Author Identifier

Valeh Moghaddam

Date of Award


Document Type



Edith Cowan University

Degree Name

Doctor of Philosophy


School of Engineering

First Supervisor

Daryoush Habibi

Second Supervisor

Iftekhar Ahmad

Third Supervisor

Mohammad A.S. Sherkat Masoum


Although the concept of transportation electrification holds enormous prospects in addressing the global environmental pollution problem, consumer concerns over the limited availability of charging stations and long charging/waiting times are major contributors to the slow uptake of plug-in electric vehicles (PEVs) in many countries. To address the consumer concerns, many countries have undertaken projects to deploy a network of both fast and slow charging stations, commonly known as electric vehicle charging networks.

While a large electric vehicle charging network will certainly be helpful in addressing PEV owners' concerns, the full potential of this network cannot be realised without the implementation of smart charging strategies. For example, the charging load distribution in an EV charging network would be expected to be skewed towards stations located in hotspot areas, instigating longer queues and waiting times in these areas, particularly during afternoon peak traffic hours. This can also lead to a major challenge for the utilities in the form of an extended PEV charging load period, which could overlap with residential evening peak load hours, increasing peak demand and causing serious issues including network instability and power outages.

This thesis presents a smart charging strategy for EV charging networks. The proposed smart charging strategy finds the optimum charging station for a PEV owner to ensure minimum charging time, travel time and charging cost. The problem is modelled as a multi-objective optimisation problem. A metaheuristic solution in the form of ant colony optimisation (ACO) is applied to solve the problem. Considering the influence of pricing on PEV owners' behaviour, the smart charging strategy is then extended to address the charging load imbalance problem in the EV network. A coordinated dynamic pricing model is presented to reduce the load imbalance, which contributes to a reduction in overlaps between residential and charging loads. A constraint optimization problem is formulated and a heuristic solution is introduced to minimize the overlap between the PEV and residential peak load periods. In the last part of this thesis, a smart management strategy for portable charging stations (PCSs) is introduced. It is shown that when smartly managed, PCSs can play an important role in the reduction of waiting times in an EV charging network. A new strategy is proposed for dispatching/allocating PCSs during various hours of the day to reduce waiting times at public charging stations.
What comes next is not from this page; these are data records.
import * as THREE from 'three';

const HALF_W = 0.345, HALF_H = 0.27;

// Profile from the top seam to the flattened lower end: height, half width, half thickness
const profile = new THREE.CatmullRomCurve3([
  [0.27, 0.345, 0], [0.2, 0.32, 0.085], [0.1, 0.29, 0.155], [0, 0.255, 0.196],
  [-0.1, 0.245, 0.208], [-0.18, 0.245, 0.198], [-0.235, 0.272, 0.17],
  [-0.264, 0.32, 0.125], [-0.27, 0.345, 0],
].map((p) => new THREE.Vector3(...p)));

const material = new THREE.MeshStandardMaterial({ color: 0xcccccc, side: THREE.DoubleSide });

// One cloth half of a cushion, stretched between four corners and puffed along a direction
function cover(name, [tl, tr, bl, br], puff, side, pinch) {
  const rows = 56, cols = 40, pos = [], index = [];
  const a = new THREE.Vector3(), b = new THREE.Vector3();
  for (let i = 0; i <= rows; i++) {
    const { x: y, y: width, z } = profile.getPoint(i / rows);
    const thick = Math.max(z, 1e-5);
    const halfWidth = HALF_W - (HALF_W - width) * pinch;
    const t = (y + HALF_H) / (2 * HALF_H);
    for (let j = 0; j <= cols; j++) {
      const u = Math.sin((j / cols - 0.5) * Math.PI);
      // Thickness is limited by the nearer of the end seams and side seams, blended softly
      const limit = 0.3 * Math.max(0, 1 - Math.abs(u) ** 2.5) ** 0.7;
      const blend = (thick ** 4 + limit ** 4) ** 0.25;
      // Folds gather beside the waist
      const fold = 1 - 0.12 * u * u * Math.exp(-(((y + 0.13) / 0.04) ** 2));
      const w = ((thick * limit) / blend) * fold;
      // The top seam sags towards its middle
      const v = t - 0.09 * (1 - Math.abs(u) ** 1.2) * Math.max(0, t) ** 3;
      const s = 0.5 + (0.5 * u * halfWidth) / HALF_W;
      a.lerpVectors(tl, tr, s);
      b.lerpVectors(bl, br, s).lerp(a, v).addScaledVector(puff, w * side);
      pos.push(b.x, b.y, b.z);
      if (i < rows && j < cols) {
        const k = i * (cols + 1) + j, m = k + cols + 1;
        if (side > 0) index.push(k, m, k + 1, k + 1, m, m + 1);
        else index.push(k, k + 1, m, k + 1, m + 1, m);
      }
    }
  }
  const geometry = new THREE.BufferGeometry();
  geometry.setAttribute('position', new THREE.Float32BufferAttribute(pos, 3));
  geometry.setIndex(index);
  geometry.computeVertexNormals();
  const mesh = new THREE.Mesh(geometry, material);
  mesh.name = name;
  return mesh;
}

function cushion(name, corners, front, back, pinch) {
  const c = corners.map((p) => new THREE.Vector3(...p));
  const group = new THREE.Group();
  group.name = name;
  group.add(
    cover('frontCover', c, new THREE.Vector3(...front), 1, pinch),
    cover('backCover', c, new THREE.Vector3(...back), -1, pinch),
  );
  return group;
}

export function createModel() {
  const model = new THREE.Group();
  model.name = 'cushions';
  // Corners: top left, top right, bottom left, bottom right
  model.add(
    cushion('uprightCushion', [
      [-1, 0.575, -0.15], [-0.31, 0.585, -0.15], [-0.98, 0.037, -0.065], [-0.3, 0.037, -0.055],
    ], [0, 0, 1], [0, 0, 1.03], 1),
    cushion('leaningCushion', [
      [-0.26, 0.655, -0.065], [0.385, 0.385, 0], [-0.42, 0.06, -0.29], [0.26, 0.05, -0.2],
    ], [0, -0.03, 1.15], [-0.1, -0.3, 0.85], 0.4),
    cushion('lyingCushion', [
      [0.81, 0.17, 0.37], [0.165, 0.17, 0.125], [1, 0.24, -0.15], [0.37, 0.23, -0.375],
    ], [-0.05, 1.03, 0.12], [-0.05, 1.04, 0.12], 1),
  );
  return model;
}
This also helps to decrease the overlap between the total PEV demand and peak residential load.

Access Note

Access to Chapter 5 of this thesis is not available.